When a sunken vehicle was discovered in the Ohio River in Milton, Ky. in Trimble County, divers were sent down to investigate on Wednesday, according to Shelby County Police detective Bruce Gentry.
"The only reason they found it is because they knew there was something down there impeding the boats from getting into the water, and they used one of those little depth-finder things and they got a good outline of what it was and they sent a diver down there because they felt it was a car," he said.
Since Ethington, an 87-year-old woman with dementia, went missing from her Shelbyville home in a silver Buick on May 25, police felt it could be her vehicle.
Gentry said a professional dive team from Louisville was called in to investigate. But the water was too murky for the divers to see much, so they pulled off a piece of the car's interior and brought it to the surface to examine it.

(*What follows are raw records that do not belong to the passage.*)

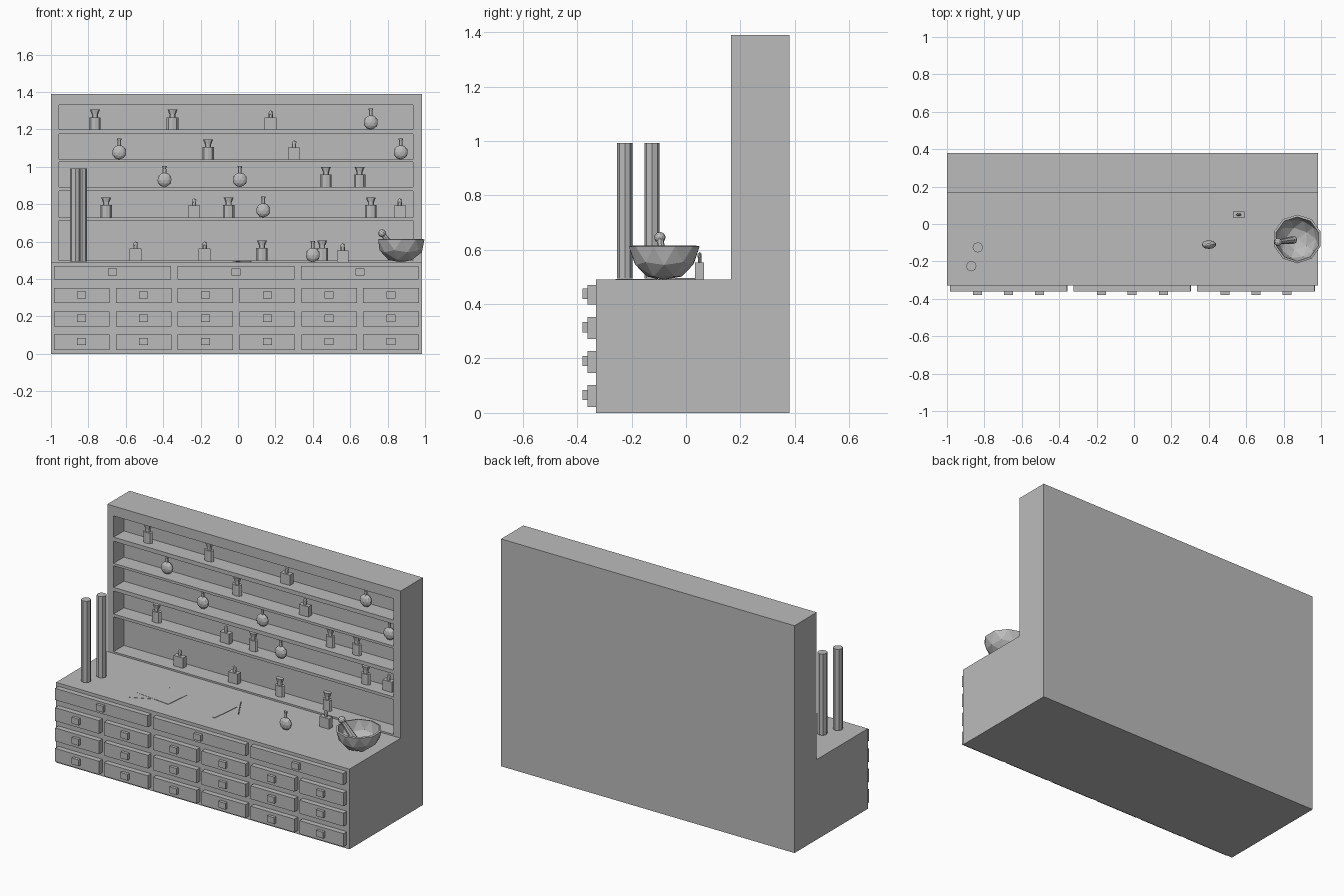
import bpy, bmesh, math
from mathutils import Matrix, Vector

if "Cube" in bpy.data.objects:
    bpy.data.objects.remove(bpy.data.objects["Cube"])

grey = bpy.data.materials.new("plain grey")
grey.diffuse_color = (0.5, 0.5, 0.5, 1)
grey.use_nodes = True
grey.node_tree.nodes["Principled BSDF"].inputs["Base Color"].default_value = grey.diffuse_color


def finish(name, bm):
    me = bpy.data.meshes.new(name)
    bm.to_mesh(me)
    bm.free()
    me.materials.append(grey)
    ob = bpy.data.objects.new(name, me)
    bpy.context.collection.objects.link(ob)
    return ob


def add_box(bm, x0, x1, y0, y1, z0, z1):
    m = Matrix.Translation(((x0 + x1) / 2, (y0 + y1) / 2, (z0 + z1) / 2))
    bmesh.ops.create_cube(bm, size=1, matrix=m @ Matrix.Diagonal((x1 - x0, y1 - y0, z1 - z0, 1)))


def add_cone(bm, r0, r1, z0, z1, sides=8, base=Matrix()):
    bmesh.ops.create_cone(bm, cap_ends=True, segments=sides, radius1=r0, radius2=r1,
                          depth=z1 - z0, matrix=base @ Matrix.Translation((0, 0, (z0 + z1) / 2)))


def add_ball(bm, r, z, sub=2, base=Matrix()):
    bmesh.ops.create_icosphere(bm, subdivisions=sub, radius=r, matrix=base @ Matrix.Translation((0, 0, z)))


def box(name, *dims):
    bm = bmesh.new()
    add_box(bm, *dims)
    return finish(name, bm)


# Cabinet base and shelf unit
L, R, FRONT, BACK = -1.0, 0.985, -0.33, 0.38
NL, NR, HY, DEEP = -0.957, 0.936, 0.165, 0.265
box("counter_base", L, R, FRONT, BACK, 0, 0.49)
box("hutch_back", L, R, DEEP, BACK, 0.49, 1.39)
box("hutch_left_side", L, NL, HY, DEEP, 0.49, 1.39)
box("hutch_right_side", NR, R, HY, DEEP, 0.49, 1.39)
for i, (z0, z1) in enumerate([(0.49, 0.50), (0.713, 0.73), (0.87, 0.893),
                              (1.025, 1.04), (1.175, 1.20), (1.33, 1.39)]):
    box(f"shelf_{i + 1}", NL, NR, HY, DEEP, z0, z1)


# Drawers with square knobs
def drawer(name, x0, x1, z0, z1):
    bm = bmesh.new()
    cx, cz = (x0 + x1) / 2, (z0 + z1) / 2 + 0.003
    add_box(bm, x0, x1, -0.362, FRONT, z0, z1)
    add_box(bm, cx - 0.024, cx + 0.024, -0.38, -0.362, cz - 0.019, cz + 0.019)
    finish(name, bm)


for c in range(3):
    x = -0.984 + c * 0.661
    drawer(f"wide_drawer_{c + 1}", x, x + 0.626, 0.399, 0.47)
for r, z in enumerate((0.022, 0.147, 0.271)):
    for c in range(6):
        x = -0.984 + c * 0.3307
        drawer(f"small_drawer_{r + 1}_{c + 1}", x, x + 0.297, z, z + 0.081)


# Three kinds of bottle, all flattened front to back
def bottle(name, kind, x, y, z):
    bm = bmesh.new()
    if kind == "jar":
        add_cone(bm, 0.031, 0.031, 0, 0.065)
        add_cone(bm, 0.016, 0.016, 0.065, 0.083)
        add_cone(bm, 0.018, 0.027, 0.083, 0.107)
    elif kind == "square":
        add_box(bm, -0.032, 0.032, -0.028, 0.028, 0, 0.063)
        add_cone(bm, 0.011, 0.011, 0.063, 0.082)
        add_ball(bm, 0.014, 0.088, 1)
    else:
        add_ball(bm, 0.039, 0.038)
        add_cone(bm, 0.01, 0.01, 0.07, 0.095)
        add_cone(bm, 0.008, 0.013, 0.095, 0.112)
    bm.transform(Matrix.Translation((x, y, z)) @ Matrix.Diagonal((1, 0.6, 1, 1)))
    finish(name, bm)


SHELVES = [
    (1.20, {"jar": (-0.765, -0.35), "square": (0.175,), "round": (0.71,)}),
    (1.04, {"jar": (-0.16,), "square": (0.30,), "round": (-0.635, 0.87)}),
    (0.893, {"jar": (0.47, 0.65), "round": (-0.393, 0.01)}),
    (0.73, {"jar": (-0.705, -0.05, 0.71), "square": (-0.235, 0.865), "round": (0.135,)}),
    (0.50, {"jar": (0.128, 0.45), "square": (-0.548, -0.178)}),
]
for z, row in SHELVES:
    for kind, xs in row.items():
        for x in xs:
            bottle(f"{kind}_bottle", kind, x, 0.222, z)
bottle("counter_round_bottle", "round", 0.40, -0.11, 0.491)
bottle("counter_square_bottle", "square", 0.56, 0.05, 0.49)

# Two tall rolls of paper
for i, (x, y) in enumerate([(-0.835, -0.125), (-0.87, -0.225)]):
    bm = bmesh.new()
    add_cone(bm, 0.028, 0.028, 0.495, 0.992, 8, Matrix.Translation((x, y, 0)))
    finish(f"paper_roll_{i + 1}", bm)


# Flat things on the counter: two sheets and a quill
def plate(name, x, y, w, d, angle, top):
    bm = bmesh.new()
    add_box(bm, -w / 2, w / 2, -d / 2, d / 2, 0.489, top)
    bm.transform(Matrix.Translation((x, y, 0)) @ Matrix.Rotation(math.radians(angle), 4, 'Z'))
    finish(name, bm)


plate("sheet_1", -0.50, -0.14, 0.20, 0.17, 25, 0.4915)
plate("sheet_2", -0.43, -0.12, 0.23, 0.16, -6, 0.4925)
plate("quill_feather", -0.01, -0.115, 0.02, 0.19, -6, 0.493)
plate("quill_shaft", 0.03, -0.027, 0.006, 0.16, 30, 0.496)

# Mortar: hollow lower half of a faceted ball
bm = bmesh.new()
add_ball(bm, 0.13, 0)
bmesh.ops.delete(bm, geom=[v for v in bm.verts if v.co.z > 0.02], context='VERTS')
for v in bm.verts:
    v.co.z = max(v.co.z, -0.122)
bm.transform(Matrix.Translation((0.873, -0.08, 0.612)))
mortar = finish("mortar_bowl", bm)
mod = mortar.modifiers.new("wall", 'SOLIDIFY')
mod.thickness, mod.offset = 0.012, -1

# Pestle leaning on the rim
bm = bmesh.new()
a, b = Vector((0.85, -0.085, 0.54)), Vector((0.77, -0.096, 0.645))
lean = Matrix.Translation(a) @ (b - a).to_track_quat('Z', 'Y').to_matrix().to_4x4()
length = (b - a).length
add_cone(bm, 0.021, 0.012, 0, length, 8, lean)
add_ball(bm, 0.022, 0, 2, lean)
add_ball(bm, 0.021, length, 2, lean)
finish("pestle", bm)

"It was maroon, and the interior of Ms. Ethington's car was gray," Gentry said.
Trimble County Sheriff Tim Coons said he was present when the divers went down in 14 feet of water just off a boat dock to check out the situation.
Coons said divers came back up and brought a piece of the bumper and it was encrusted with a type of barnacle called Zebra Shells, which meant the vehicle had been on the river bottom for a long time.
"We're not talking months, we're talking years," Coons said.
He added that when the vehicle was first spotted with sonar, his immediate reaction was to get a search underway for a body, because not only has Ethington been missing, but also a man from Spencer County.
In light of the fact that divers have ascertained that the vehicle has been underwater for such a long time and because raising it would break into many pieces, causing even more debris to be strewn on the riverbottom, the decision was made to leave it alone.
Coons said that though the situation proved to be a false lead, he is still hopeful that Ethington will be found.
"We still have her posters up here and are still trying to pay attention to that," he said.
"Whenever you go for an extended period of time and can't find your target vehicle, you always think about water because it's out of sight. We were anticipating solving it, and disappointed that it didn't happen that way."
"We were anticipating solving it, and disappointed that it didn't happen that way."
Trimble County Sheriff Tim Coons